EXTRACTED DATA Block Start

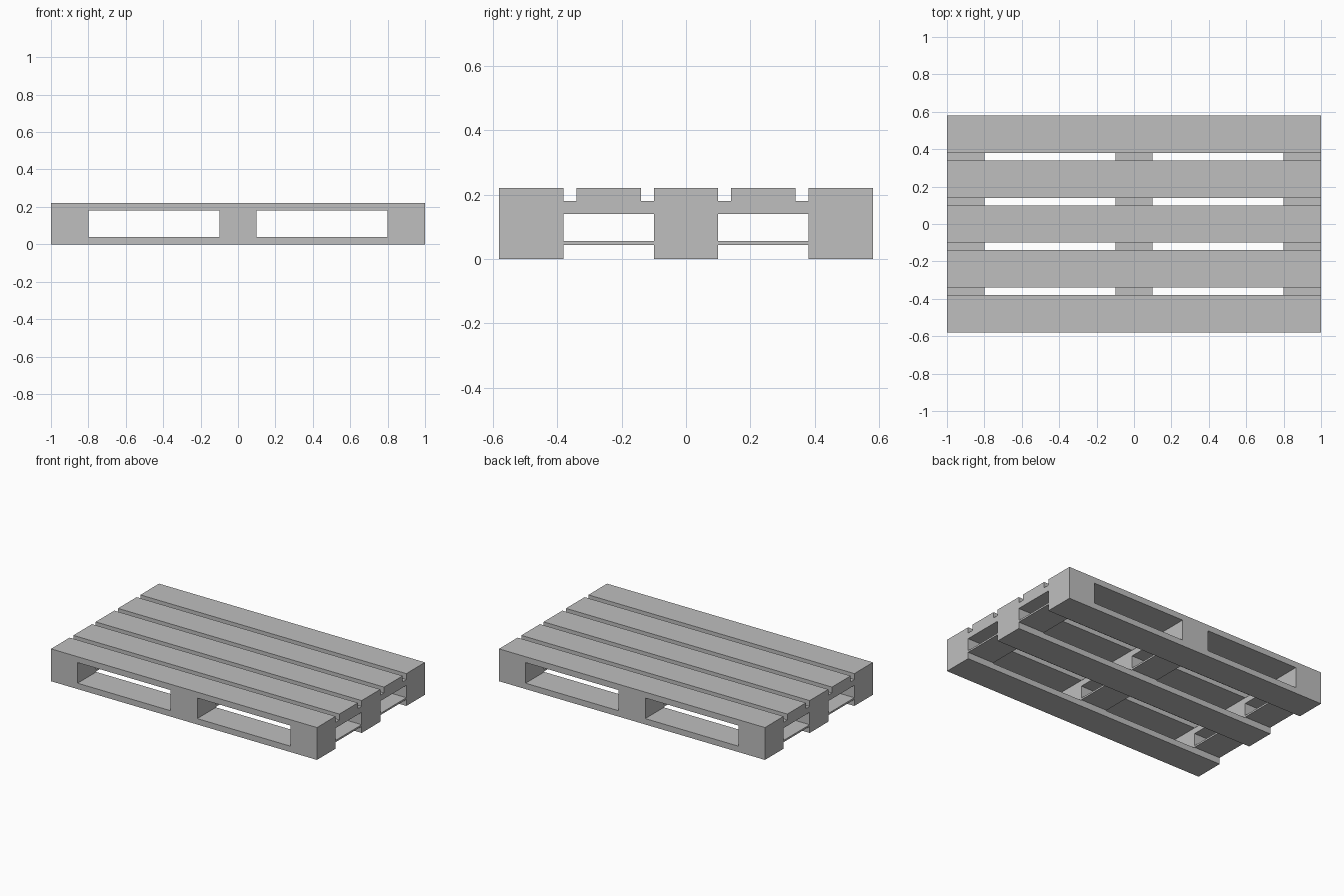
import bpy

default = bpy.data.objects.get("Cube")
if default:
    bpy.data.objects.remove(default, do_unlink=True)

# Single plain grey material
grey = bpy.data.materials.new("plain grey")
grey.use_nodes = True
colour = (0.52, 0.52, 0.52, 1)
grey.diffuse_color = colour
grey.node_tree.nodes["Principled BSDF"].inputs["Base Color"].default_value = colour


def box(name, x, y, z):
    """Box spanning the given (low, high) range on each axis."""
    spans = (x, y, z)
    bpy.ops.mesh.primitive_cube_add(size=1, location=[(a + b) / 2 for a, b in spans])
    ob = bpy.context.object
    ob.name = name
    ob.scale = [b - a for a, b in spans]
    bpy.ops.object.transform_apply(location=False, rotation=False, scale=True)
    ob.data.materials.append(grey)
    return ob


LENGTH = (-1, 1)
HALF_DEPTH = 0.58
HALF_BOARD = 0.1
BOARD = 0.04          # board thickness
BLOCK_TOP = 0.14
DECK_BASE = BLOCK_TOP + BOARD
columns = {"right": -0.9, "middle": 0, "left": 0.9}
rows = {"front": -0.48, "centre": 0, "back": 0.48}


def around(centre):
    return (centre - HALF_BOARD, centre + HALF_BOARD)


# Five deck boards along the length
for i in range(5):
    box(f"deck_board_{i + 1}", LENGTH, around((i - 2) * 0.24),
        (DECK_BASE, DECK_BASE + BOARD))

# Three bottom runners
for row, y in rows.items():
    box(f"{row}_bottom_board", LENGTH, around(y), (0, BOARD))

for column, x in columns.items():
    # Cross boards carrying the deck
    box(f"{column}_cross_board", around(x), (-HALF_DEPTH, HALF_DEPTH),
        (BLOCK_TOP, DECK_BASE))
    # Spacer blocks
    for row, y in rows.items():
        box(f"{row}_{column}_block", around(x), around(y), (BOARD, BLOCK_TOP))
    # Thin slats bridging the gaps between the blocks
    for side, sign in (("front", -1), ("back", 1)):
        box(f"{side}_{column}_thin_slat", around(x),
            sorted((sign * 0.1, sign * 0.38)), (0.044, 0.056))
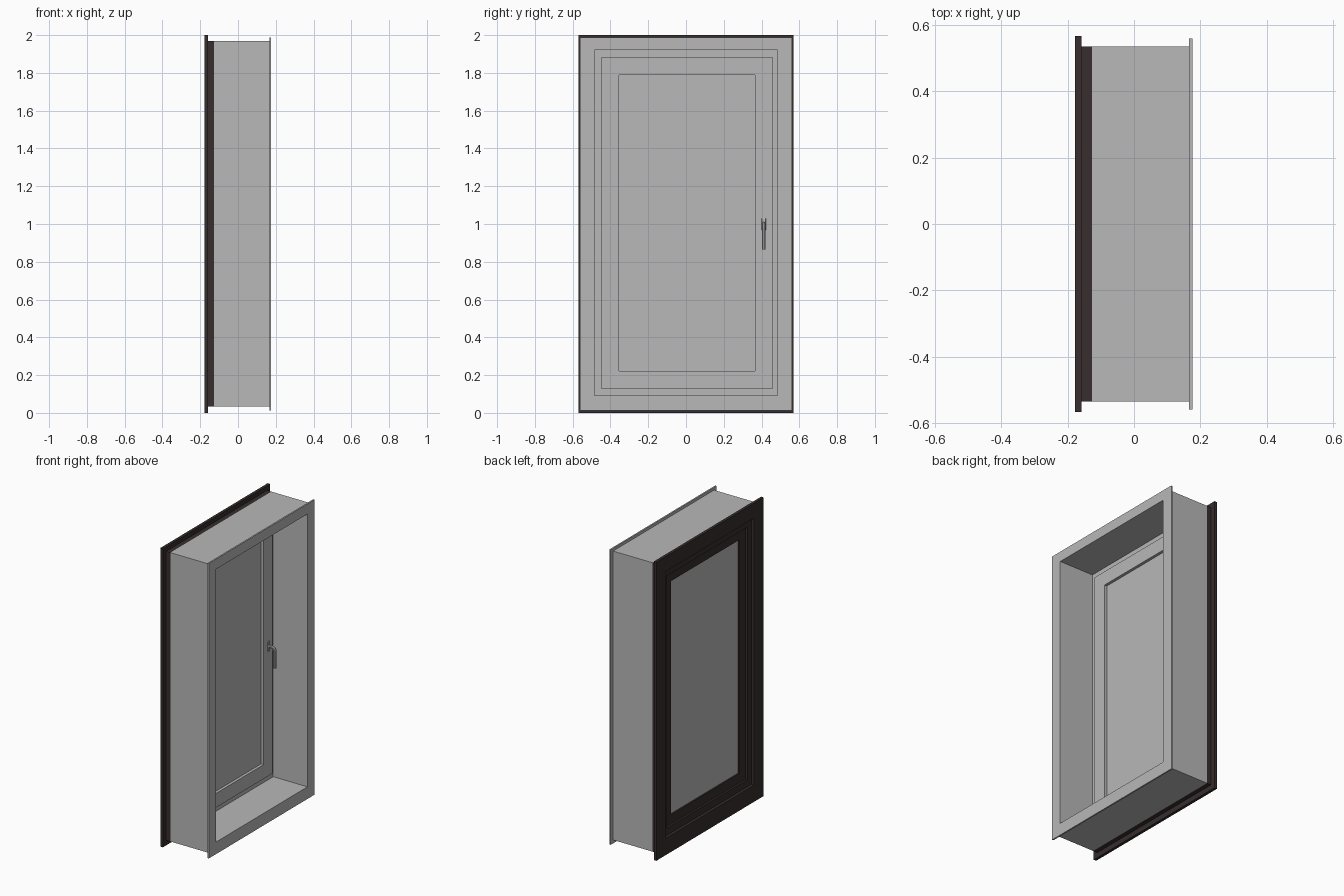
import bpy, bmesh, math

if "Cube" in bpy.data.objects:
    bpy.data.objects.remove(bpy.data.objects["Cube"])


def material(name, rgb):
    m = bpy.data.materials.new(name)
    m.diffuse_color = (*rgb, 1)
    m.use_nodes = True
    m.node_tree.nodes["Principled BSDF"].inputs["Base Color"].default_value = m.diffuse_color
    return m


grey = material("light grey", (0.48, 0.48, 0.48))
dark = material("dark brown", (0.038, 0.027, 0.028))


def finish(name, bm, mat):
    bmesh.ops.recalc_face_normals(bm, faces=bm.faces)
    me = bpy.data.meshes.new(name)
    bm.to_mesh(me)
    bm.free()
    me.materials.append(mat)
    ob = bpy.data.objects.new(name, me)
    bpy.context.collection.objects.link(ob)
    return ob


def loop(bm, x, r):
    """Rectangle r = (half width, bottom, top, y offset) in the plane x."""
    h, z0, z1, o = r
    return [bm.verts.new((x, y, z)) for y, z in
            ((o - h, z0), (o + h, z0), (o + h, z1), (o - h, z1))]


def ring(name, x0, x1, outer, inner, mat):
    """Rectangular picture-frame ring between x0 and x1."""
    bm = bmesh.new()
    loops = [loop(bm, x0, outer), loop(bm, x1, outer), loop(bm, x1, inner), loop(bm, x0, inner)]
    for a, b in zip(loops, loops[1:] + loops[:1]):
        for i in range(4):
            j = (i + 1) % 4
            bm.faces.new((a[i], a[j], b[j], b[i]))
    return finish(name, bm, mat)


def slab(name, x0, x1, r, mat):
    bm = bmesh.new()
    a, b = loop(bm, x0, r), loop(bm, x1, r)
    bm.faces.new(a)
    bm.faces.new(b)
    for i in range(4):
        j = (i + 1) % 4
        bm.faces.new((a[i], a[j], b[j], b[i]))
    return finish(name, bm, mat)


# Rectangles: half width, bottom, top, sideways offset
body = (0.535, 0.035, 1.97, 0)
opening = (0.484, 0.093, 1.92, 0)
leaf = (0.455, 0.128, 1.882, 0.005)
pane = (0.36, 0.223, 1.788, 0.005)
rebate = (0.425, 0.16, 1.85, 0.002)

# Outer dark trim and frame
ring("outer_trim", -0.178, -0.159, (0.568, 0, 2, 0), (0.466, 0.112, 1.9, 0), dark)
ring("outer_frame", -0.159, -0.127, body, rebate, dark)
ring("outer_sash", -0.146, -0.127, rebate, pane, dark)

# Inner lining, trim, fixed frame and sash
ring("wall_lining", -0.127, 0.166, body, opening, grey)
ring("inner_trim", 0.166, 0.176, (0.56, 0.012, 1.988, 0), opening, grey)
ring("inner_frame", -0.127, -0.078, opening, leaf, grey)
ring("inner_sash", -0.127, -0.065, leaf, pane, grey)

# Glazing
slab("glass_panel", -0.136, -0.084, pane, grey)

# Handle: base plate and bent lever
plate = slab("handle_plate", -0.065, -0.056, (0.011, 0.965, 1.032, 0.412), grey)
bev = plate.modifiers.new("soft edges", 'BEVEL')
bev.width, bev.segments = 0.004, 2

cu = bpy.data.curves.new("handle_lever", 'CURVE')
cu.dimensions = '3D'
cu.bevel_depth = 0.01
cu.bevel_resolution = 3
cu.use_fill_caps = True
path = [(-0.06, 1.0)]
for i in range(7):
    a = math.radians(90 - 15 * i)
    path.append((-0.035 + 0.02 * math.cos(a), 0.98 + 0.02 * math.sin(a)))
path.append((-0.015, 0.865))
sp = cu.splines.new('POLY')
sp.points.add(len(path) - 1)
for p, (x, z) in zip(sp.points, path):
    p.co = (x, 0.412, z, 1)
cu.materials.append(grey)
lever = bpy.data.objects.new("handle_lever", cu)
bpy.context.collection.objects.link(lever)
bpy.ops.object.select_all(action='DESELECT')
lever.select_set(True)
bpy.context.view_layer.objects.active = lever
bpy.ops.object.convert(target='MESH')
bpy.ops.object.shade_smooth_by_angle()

EXTRACTED DATA Block End

- _EXERCISE DETAILS_
Each line of the records with the word "around" in it is to be copied.

- _RESULT FOR THIS TASK_
def around(centre):
    box(f"deck_board_{i + 1}", LENGTH, around((i - 2) * 0.24),
    box(f"{row}_bottom_board", LENGTH, around(y), (0, BOARD))
    box(f"{column}_cross_board", around(x), (-HALF_DEPTH, HALF_DEPTH),
        box(f"{row}_{column}_block", around(x), around(y), (BOARD, BLOCK_TOP))
        box(f"{side}_{column}_thin_slat", around(x),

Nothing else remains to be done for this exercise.